**WHAT YOU WILL DO:** Go through the records and show each line where the word "profile" occurs.

Saved entries:
════════════════════

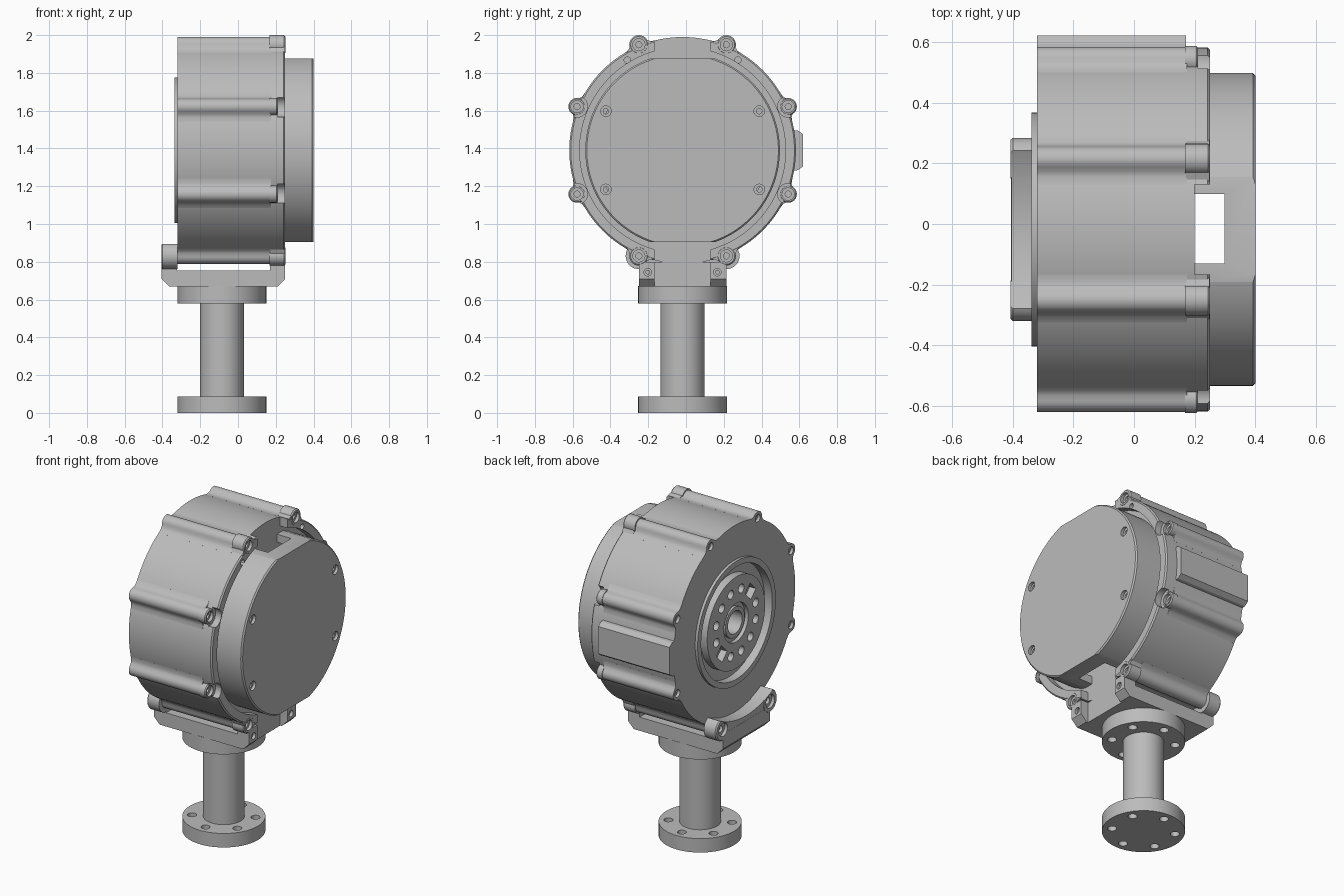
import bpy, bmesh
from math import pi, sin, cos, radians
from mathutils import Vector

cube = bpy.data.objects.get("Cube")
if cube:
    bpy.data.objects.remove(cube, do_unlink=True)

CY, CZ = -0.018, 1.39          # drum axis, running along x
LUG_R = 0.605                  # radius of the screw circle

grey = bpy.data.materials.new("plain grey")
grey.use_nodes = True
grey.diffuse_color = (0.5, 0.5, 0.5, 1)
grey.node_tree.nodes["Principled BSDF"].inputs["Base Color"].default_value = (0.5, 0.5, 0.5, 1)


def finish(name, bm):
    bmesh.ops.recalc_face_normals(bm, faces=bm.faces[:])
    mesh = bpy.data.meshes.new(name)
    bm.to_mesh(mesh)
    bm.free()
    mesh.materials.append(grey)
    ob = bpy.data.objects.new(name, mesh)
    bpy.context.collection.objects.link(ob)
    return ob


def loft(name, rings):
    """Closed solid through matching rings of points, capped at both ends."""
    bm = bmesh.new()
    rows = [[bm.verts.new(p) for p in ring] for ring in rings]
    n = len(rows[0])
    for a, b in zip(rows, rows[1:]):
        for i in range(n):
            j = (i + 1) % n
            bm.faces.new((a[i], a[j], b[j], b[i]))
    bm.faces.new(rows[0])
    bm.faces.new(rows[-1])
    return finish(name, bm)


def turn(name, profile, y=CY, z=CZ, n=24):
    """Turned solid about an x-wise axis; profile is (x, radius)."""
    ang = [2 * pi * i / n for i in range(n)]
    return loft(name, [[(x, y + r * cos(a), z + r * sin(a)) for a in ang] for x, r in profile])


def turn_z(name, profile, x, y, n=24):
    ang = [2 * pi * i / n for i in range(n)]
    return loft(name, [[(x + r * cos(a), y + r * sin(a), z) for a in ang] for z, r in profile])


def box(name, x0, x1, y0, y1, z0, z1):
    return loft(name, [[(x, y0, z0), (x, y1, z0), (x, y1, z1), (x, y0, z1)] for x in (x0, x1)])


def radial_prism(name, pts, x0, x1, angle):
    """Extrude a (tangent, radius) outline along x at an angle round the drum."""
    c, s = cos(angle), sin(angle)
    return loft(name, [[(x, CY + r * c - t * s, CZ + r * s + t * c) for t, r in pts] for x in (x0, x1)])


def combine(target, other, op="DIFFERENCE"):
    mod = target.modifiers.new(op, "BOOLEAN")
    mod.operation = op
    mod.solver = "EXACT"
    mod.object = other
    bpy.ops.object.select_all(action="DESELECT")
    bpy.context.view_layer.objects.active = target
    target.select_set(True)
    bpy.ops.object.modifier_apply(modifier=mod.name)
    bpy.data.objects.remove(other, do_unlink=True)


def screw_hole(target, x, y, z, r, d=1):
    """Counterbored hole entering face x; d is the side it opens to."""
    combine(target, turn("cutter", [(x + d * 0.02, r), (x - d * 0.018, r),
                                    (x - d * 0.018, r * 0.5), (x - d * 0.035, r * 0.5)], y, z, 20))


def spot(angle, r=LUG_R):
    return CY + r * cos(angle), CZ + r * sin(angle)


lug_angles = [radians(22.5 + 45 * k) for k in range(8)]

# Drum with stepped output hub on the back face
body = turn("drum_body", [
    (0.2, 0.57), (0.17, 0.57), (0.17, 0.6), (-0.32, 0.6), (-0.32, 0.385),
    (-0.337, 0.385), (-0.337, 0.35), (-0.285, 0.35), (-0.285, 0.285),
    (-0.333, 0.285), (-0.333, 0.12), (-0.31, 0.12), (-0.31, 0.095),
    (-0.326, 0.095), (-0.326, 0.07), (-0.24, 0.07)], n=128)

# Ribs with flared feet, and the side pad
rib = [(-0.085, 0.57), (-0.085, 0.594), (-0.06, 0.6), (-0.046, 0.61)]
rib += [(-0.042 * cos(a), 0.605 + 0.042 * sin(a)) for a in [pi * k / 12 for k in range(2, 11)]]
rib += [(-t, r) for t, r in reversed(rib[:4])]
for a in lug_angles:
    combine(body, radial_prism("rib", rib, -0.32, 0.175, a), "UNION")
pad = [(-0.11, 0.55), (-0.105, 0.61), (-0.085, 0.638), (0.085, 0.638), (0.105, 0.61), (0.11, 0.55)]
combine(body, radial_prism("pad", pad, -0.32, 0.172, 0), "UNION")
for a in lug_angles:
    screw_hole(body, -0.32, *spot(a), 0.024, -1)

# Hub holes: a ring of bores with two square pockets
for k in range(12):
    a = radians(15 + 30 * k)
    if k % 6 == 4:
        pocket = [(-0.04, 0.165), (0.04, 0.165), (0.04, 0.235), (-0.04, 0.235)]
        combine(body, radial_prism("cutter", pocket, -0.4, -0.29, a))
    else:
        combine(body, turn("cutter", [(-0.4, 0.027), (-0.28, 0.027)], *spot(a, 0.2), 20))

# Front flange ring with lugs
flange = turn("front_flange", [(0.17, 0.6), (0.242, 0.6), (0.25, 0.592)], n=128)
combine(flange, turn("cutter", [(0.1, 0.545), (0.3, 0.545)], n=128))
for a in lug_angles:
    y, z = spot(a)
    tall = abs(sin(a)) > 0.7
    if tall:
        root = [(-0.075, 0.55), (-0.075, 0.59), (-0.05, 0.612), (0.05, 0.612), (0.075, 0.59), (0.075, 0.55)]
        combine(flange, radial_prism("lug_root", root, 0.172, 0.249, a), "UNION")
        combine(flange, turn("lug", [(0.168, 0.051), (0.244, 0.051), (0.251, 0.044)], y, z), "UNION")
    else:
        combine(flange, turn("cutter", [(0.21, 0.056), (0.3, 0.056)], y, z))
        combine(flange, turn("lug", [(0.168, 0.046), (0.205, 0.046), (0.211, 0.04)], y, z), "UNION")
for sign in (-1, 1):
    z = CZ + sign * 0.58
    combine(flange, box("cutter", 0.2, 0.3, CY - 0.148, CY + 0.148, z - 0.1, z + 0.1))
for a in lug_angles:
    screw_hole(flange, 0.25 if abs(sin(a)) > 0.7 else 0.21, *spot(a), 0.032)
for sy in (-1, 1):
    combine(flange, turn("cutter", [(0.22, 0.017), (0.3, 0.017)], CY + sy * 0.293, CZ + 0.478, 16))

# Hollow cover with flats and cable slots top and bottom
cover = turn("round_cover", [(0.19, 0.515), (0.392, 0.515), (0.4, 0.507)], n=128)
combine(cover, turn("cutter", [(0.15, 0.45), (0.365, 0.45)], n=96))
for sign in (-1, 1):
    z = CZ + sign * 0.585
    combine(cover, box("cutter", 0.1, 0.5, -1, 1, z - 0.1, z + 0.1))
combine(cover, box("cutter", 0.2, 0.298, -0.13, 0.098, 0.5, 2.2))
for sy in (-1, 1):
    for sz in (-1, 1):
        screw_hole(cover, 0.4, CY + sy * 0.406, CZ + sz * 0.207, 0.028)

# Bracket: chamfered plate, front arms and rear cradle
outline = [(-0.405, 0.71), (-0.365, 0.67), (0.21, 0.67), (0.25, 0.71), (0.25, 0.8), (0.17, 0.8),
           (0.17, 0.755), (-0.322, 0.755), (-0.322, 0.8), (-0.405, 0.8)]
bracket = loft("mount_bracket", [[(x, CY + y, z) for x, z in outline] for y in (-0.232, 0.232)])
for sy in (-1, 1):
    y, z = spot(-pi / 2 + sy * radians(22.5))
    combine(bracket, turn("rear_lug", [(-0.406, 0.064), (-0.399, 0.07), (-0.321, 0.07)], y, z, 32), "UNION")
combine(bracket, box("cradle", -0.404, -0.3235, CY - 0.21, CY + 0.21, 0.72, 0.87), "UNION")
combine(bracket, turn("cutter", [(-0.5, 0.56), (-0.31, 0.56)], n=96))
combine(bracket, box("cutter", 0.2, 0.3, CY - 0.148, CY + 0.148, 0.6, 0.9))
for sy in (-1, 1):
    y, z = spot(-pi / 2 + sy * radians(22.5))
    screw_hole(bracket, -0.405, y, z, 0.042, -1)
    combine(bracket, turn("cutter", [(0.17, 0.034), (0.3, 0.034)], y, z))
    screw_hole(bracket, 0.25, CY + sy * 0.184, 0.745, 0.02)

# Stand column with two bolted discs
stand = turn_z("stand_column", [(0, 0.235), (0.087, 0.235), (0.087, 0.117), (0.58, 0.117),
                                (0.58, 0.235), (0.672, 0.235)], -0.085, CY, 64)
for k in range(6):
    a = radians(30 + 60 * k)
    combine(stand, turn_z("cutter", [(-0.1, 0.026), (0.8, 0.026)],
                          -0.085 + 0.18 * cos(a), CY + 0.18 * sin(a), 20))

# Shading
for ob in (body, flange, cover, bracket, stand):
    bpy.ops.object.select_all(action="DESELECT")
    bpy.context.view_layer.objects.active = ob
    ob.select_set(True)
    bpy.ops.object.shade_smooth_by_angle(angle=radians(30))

════════════════════

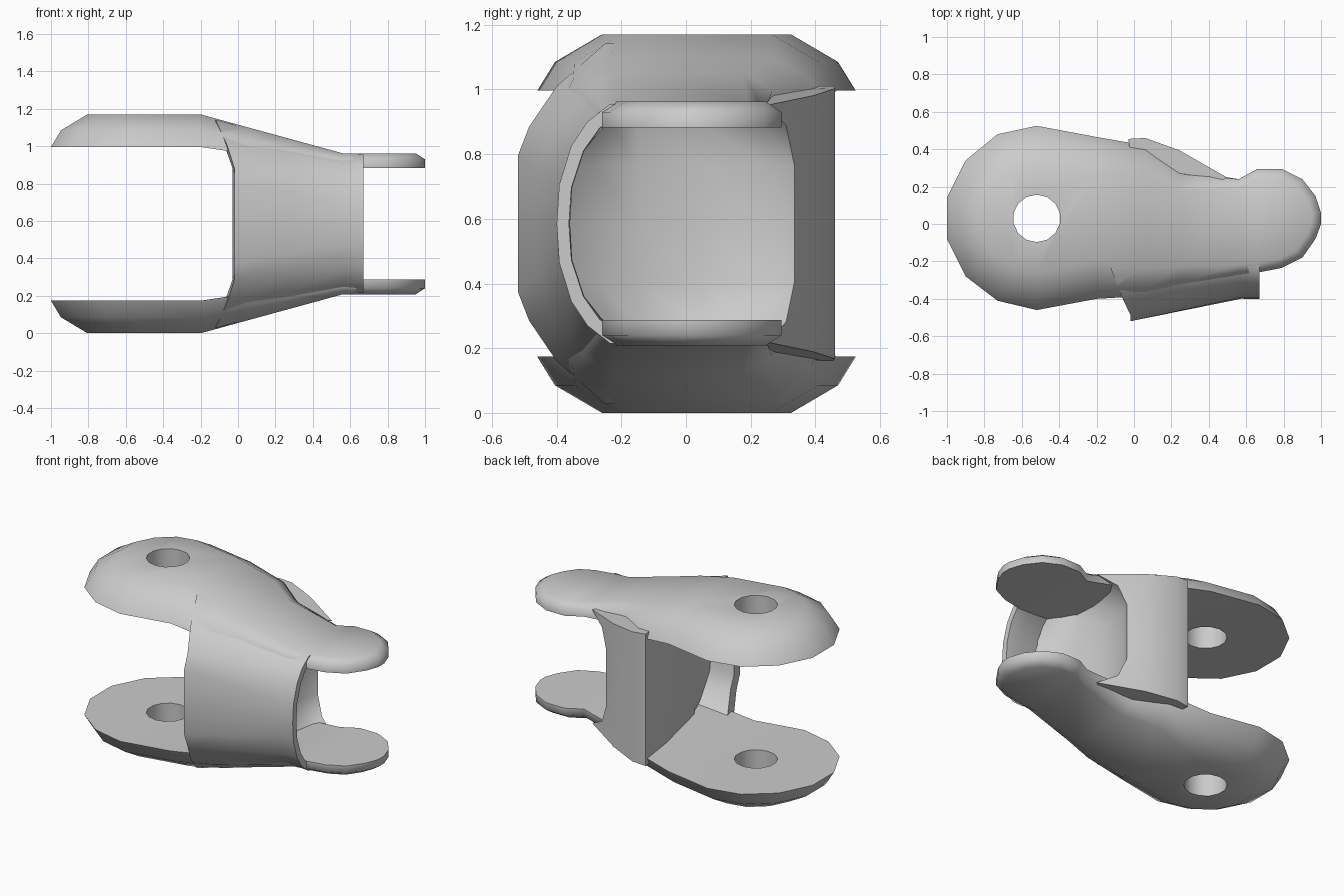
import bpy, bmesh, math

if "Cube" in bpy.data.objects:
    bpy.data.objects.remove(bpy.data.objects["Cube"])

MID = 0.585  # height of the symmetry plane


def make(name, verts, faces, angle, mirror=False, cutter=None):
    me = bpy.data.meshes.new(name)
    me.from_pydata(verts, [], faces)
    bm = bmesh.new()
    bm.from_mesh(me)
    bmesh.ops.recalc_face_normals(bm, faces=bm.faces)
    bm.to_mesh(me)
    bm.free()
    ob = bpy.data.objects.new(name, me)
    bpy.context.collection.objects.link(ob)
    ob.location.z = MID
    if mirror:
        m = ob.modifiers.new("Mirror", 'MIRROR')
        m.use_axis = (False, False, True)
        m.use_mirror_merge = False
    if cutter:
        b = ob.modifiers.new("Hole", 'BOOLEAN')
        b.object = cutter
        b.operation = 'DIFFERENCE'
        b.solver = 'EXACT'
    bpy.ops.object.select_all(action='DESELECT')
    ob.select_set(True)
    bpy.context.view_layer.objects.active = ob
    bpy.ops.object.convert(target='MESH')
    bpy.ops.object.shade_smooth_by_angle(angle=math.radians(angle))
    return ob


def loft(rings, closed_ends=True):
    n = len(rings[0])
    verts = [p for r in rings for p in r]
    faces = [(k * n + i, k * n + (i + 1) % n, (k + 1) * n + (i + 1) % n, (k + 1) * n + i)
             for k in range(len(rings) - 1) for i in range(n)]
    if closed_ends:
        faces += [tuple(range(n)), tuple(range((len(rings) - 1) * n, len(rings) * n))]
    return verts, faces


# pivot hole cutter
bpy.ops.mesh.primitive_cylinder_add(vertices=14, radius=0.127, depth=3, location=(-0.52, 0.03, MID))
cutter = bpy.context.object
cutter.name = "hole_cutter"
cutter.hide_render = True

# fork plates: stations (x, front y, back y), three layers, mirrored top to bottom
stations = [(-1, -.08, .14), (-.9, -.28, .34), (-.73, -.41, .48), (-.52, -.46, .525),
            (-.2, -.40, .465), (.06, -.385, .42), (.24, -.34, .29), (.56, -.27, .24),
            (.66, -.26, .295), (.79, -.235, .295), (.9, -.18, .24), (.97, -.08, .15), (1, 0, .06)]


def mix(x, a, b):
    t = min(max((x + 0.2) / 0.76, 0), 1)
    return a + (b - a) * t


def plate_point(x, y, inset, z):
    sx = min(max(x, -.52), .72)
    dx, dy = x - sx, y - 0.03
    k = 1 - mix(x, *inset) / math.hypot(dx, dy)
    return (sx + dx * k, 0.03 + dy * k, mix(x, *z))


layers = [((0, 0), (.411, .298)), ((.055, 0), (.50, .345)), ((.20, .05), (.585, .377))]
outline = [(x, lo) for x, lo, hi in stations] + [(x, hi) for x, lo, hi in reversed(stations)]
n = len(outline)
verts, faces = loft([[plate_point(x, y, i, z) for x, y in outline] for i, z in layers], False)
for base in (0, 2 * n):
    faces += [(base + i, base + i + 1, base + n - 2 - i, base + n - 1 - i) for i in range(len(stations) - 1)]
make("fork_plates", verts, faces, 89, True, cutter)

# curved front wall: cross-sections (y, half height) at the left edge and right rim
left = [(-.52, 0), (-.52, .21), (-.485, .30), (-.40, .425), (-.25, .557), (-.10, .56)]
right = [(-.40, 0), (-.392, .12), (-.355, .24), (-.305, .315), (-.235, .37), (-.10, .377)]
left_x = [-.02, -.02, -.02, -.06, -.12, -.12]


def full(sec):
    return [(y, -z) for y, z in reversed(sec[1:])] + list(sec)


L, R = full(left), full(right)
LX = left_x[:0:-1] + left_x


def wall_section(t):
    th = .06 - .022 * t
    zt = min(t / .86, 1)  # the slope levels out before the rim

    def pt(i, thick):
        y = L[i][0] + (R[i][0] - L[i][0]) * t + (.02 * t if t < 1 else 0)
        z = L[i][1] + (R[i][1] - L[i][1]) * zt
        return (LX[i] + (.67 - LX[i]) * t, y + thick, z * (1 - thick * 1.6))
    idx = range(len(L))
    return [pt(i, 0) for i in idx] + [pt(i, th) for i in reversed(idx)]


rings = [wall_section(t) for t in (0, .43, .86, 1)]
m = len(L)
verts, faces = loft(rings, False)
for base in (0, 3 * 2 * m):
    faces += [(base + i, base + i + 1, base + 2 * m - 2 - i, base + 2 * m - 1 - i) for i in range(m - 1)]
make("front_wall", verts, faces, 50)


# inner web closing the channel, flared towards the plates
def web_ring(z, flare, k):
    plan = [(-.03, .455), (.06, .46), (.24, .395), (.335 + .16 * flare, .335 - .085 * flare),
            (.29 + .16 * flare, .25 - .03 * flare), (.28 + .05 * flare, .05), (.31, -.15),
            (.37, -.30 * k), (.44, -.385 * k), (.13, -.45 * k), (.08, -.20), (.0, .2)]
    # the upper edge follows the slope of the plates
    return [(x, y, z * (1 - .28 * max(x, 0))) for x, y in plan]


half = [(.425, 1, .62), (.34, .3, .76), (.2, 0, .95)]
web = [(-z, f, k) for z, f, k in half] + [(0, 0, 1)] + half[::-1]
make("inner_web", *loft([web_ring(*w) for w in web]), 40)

════════════════════

**PROBLEM SOLUTION:**
def turn(name, profile, y=CY, z=CZ, n=24):
    """Turned solid about an x-wise axis; profile is (x, radius)."""
    return loft(name, [[(x, y + r * cos(a), z + r * sin(a)) for a in ang] for x, r in profile])
def turn_z(name, profile, x, y, n=24):
    return loft(name, [[(x + r * cos(a), y + r * sin(a), z) for a in ang] for z, r in profile])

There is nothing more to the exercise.